The trust, set up by the former royals of Bhopal—the family's current head, Mansur Ali Khan Pataudi, is its mutawalli (custodian)—is no hole-in-the-wall outfit. Under its umbrella are the city's main mosque, the impressive Jama Masjid, at least a dozen other mosques, a dargah, graveyards, agricultural land, shops and commercial spaces, and acres of prime land in the city centre. The trust also matters to Bhopal's Muslims for its role in facilitating the free stay of the city's Haj pilgrims in resthouses built by the Bhopal state's rulers in Mecca and Medina.
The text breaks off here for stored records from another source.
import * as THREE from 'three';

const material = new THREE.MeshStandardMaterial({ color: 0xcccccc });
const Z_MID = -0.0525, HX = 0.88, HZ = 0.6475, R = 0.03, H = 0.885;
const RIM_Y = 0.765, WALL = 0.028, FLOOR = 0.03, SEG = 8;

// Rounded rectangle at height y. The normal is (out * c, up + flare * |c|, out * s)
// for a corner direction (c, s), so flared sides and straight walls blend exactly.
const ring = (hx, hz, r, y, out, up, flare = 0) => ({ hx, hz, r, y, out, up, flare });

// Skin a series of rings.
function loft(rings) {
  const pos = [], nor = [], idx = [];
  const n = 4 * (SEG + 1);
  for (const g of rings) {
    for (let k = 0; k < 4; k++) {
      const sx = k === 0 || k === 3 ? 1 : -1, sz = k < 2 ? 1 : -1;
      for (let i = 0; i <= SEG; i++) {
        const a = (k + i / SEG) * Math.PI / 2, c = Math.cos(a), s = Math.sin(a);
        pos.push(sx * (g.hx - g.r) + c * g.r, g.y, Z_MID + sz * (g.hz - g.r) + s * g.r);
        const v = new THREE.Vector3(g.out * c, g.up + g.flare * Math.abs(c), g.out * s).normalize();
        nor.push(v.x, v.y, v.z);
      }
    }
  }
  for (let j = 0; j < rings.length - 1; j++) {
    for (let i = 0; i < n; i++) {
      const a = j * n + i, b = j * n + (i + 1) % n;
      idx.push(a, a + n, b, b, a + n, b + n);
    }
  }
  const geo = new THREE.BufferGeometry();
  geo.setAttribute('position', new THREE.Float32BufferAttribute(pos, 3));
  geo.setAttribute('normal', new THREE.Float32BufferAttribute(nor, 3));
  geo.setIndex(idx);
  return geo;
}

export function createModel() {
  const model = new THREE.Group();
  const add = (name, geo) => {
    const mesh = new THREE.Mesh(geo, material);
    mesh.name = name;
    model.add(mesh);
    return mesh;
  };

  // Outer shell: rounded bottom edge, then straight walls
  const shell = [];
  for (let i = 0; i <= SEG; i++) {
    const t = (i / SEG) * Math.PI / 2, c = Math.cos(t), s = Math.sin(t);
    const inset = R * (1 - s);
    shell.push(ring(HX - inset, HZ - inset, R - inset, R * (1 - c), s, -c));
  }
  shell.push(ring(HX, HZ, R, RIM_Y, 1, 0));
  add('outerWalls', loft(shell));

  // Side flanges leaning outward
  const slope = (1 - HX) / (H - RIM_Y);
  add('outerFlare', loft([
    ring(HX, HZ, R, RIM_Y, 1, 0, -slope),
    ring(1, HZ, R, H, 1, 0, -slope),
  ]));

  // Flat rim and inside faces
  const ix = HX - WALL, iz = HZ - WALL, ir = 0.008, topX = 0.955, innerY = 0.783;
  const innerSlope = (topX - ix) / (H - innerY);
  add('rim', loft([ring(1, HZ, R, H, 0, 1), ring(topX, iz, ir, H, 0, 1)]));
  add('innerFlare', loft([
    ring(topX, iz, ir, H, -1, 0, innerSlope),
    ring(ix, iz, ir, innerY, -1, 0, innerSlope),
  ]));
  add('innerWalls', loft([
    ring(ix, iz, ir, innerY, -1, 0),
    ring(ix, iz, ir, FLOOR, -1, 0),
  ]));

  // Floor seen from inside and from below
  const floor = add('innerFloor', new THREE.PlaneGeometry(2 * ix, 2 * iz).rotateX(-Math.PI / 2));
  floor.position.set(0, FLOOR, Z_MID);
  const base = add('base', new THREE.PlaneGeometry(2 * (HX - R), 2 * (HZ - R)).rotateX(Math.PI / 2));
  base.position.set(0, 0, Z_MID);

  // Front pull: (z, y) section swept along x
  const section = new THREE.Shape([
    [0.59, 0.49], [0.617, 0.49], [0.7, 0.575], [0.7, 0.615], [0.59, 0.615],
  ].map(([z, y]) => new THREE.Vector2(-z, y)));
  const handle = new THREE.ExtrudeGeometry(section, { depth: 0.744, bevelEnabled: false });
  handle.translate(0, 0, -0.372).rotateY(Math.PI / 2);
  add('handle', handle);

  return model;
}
For public tolerance and acceptance of her appointment, the woman in question, Pataudi's 31-year old daughter Saba Ali Khan, probably has to thank her ancestors, the formidable Begums of Bhopal. Sadly, they do not occupy much public wall space, or even, perhaps, mind space in a saffron city full of large hoardings of leaders of Madhya Pradesh's ruling Bharatiya Janata Party. But the four Begums, Qudsia, Sikandar, Shahjehan and Sultan Jahan, who ruled between 1819 and 1926, in the face of staunch opposition from male claimants and powerful neighbours, have indelibly altered perceptions of what a Muslim woman can or cannot do, in this city. "Saba's appointment is not an issue. The present mutawalli is legally entitled to depute her as the naib mutawalli, and the Madhya Pradesh Waqf Act states that a woman can be a mutawalli. So we will permit it," says Ghufran Azam, president of Madhya Pradesh's Waqf Board. "Jab hukumat auraton ki thi, to waqf chalane mein kya dhikkat hai?" (When women ruled, what is the problem with them running waqf trusts?) asks BJP leader Anwar Mohammed Khan, chairman of the MP Minorities Commission.